Exercise goal — The answer must consist of every line from the data that holds "objects".

Dataset entries:
########################################

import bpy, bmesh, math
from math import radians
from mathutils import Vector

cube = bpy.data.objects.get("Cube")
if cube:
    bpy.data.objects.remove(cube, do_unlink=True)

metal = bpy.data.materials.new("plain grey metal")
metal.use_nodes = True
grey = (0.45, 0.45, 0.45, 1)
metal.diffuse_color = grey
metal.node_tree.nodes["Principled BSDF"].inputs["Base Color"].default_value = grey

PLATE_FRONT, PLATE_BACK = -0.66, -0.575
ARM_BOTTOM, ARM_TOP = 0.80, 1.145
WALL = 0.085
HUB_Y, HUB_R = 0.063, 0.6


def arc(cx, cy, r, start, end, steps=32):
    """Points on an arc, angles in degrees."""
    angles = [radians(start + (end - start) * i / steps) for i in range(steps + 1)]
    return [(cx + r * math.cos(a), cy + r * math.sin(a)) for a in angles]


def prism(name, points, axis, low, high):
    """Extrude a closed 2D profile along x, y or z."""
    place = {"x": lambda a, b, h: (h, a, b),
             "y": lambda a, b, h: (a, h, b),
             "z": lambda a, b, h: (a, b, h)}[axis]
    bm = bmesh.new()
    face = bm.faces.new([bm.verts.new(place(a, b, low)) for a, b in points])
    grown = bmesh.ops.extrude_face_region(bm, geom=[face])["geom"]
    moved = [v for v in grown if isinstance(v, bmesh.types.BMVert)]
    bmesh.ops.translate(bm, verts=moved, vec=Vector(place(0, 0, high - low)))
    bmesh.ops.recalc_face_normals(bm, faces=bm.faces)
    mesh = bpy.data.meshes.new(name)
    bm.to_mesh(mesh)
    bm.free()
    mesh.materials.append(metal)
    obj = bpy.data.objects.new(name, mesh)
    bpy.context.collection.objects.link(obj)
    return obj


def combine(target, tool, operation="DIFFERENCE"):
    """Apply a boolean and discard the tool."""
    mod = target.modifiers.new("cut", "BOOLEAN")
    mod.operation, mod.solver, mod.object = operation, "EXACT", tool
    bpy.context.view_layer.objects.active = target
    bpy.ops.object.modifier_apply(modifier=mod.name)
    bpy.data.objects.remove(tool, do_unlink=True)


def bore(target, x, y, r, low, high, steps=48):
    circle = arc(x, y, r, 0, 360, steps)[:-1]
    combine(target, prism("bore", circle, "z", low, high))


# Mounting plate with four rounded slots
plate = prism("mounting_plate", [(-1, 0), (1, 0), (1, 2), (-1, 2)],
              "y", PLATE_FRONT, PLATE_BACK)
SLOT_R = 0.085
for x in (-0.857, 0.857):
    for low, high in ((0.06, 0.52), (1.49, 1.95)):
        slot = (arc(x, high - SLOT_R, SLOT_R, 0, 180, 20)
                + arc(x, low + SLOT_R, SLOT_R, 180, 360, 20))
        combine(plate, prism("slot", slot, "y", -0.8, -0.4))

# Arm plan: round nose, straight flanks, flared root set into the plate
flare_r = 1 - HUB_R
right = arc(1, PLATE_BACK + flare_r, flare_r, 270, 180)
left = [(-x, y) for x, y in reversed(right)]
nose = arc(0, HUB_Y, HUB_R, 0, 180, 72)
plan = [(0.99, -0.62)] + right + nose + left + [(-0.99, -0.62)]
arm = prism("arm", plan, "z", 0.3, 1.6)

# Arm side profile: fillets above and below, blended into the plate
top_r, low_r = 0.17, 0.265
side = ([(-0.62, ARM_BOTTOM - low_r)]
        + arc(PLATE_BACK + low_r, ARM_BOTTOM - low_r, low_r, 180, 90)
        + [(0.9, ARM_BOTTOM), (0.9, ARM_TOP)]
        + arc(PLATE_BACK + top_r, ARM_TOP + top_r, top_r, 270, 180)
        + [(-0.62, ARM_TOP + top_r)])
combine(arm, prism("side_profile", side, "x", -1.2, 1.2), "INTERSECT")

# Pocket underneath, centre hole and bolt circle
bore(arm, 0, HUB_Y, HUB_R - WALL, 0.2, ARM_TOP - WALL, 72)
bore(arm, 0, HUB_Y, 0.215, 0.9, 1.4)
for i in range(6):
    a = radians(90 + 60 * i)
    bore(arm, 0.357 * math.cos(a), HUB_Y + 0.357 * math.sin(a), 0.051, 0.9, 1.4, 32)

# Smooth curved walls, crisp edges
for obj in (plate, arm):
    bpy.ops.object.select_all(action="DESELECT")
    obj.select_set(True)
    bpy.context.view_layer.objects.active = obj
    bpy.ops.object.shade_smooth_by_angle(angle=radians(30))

########################################

Result for this exercise —
cube = bpy.data.objects.get("Cube")
    bpy.data.objects.remove(cube, do_unlink=True)
    obj = bpy.data.objects.new(name, mesh)
    bpy.context.collection.objects.link(obj)
    bpy.context.view_layer.objects.active = target
    bpy.data.objects.remove(tool, do_unlink=True)
    bpy.context.view_layer.objects.active = obj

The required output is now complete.